Stored data
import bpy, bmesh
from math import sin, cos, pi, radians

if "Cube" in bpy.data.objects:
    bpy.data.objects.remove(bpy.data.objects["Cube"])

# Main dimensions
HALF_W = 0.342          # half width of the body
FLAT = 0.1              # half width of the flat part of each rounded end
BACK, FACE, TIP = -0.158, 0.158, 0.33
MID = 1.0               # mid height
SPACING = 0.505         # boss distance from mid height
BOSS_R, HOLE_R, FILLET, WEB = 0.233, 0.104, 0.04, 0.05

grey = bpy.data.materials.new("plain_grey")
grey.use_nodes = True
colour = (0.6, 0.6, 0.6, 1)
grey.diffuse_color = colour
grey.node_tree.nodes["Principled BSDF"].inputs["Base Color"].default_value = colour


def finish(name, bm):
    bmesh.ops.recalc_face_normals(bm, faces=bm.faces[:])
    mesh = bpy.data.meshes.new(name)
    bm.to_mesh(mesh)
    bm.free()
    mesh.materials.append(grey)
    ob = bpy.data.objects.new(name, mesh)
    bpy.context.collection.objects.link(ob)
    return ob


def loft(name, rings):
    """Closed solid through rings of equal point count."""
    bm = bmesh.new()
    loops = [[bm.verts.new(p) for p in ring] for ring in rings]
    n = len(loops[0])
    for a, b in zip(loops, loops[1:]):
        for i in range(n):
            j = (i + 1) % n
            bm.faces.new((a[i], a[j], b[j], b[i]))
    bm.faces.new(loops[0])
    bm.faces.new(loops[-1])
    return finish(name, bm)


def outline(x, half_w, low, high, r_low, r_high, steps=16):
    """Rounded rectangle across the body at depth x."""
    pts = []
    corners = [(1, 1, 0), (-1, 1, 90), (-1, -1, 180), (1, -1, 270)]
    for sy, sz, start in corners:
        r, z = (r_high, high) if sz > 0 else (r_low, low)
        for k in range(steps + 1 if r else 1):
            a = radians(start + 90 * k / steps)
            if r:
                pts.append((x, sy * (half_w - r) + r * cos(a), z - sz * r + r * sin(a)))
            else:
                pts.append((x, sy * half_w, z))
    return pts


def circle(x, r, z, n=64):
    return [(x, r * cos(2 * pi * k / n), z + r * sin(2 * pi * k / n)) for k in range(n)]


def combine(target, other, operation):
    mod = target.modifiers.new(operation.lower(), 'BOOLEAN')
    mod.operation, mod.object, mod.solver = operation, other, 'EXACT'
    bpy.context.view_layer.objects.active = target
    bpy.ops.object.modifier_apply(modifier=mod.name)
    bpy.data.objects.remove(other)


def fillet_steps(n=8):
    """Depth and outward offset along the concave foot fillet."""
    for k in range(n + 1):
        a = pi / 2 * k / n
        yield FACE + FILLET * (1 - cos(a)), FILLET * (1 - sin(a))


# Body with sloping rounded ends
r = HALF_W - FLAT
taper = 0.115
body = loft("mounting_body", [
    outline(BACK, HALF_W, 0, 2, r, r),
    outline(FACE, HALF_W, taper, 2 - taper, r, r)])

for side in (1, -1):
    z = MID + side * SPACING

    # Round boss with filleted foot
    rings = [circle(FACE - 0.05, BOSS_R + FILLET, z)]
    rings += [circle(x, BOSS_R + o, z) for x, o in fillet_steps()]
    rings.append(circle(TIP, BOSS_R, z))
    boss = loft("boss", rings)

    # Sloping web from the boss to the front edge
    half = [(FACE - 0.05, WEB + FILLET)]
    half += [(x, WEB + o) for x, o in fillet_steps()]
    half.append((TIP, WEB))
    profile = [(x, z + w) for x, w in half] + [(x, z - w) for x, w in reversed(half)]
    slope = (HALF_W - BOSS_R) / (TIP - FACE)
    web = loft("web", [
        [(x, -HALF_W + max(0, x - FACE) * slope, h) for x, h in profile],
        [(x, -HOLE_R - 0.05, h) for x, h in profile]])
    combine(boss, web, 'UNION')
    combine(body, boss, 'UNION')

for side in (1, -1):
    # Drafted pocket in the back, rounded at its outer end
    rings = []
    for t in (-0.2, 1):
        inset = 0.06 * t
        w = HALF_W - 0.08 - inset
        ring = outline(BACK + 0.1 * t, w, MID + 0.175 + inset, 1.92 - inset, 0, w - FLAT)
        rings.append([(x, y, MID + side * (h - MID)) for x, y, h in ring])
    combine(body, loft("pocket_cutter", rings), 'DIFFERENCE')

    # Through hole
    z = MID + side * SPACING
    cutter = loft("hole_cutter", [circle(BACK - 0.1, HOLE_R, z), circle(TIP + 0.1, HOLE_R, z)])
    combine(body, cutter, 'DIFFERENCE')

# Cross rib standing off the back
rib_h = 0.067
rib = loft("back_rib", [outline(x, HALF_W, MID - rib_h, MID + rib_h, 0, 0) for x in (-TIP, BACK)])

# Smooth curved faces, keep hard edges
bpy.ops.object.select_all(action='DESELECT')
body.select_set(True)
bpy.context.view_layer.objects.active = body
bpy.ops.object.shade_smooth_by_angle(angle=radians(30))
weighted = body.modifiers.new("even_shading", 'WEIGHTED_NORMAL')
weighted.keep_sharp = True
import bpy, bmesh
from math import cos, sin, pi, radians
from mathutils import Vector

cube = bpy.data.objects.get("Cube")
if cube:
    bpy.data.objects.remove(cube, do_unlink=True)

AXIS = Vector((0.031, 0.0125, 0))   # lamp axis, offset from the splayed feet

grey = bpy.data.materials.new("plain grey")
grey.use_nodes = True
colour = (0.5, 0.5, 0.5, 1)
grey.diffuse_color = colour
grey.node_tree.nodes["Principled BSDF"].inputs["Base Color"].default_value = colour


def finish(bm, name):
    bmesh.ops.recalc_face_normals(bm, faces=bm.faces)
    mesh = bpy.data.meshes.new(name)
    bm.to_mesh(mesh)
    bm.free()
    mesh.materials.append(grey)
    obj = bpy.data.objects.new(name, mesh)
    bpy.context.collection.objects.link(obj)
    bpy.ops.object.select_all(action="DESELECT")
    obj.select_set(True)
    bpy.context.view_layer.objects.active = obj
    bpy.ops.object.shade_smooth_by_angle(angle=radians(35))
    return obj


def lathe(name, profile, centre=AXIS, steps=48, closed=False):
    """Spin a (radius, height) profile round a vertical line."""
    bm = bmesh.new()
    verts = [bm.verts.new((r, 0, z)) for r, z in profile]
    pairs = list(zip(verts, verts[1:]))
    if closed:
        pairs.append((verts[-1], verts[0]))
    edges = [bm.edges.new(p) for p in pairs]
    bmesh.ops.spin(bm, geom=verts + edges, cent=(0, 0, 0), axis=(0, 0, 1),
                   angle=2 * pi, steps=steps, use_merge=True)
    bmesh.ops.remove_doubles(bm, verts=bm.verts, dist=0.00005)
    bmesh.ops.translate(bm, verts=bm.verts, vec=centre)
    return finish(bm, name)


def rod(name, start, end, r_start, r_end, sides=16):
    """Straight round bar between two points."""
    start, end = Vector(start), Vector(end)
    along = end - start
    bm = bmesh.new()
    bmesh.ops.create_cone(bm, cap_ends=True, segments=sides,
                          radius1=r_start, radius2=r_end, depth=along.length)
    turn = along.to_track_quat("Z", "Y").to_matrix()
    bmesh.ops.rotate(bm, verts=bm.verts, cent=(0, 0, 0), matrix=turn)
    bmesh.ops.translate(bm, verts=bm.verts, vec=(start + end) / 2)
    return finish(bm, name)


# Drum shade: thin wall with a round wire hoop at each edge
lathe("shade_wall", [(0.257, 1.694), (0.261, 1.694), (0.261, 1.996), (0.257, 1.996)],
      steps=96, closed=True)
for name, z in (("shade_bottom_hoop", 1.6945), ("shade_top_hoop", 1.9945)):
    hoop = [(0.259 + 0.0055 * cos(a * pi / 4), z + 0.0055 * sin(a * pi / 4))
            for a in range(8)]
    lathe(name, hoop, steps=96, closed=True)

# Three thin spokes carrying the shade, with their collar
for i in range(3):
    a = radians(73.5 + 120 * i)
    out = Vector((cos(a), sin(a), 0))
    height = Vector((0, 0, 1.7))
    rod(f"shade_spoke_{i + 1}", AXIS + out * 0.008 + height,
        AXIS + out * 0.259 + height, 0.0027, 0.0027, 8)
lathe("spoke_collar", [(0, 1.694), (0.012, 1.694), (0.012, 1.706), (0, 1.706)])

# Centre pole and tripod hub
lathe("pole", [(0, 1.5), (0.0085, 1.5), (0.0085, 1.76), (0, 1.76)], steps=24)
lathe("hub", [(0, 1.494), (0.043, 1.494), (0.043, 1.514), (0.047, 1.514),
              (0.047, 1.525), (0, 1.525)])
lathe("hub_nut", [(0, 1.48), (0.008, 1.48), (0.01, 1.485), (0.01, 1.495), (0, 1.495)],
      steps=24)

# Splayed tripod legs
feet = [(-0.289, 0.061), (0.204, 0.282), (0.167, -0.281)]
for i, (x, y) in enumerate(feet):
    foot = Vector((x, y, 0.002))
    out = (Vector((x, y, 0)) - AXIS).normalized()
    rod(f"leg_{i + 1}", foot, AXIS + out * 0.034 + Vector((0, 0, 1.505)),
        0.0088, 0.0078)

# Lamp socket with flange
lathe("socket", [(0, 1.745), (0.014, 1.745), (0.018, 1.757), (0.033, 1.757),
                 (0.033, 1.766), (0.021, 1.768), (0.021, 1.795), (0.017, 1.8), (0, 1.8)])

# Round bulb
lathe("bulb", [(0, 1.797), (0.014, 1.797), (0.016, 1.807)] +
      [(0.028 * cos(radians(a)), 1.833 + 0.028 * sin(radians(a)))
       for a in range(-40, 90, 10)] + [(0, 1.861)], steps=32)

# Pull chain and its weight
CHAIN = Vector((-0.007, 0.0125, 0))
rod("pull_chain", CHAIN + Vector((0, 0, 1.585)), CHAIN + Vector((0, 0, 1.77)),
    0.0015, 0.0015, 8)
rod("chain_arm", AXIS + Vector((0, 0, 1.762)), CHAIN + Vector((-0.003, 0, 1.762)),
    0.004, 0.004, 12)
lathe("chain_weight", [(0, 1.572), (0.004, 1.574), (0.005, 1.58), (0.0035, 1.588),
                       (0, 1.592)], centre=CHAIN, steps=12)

Task: The answer must be every line of the data that contains the word "foot".

Task response:
    """Depth and outward offset along the concave foot fillet."""
    # Round boss with filleted foot
    foot = Vector((x, y, 0.002))
    rod(f"leg_{i + 1}", foot, AXIS + out * 0.034 + Vector((0, 0, 1.505)),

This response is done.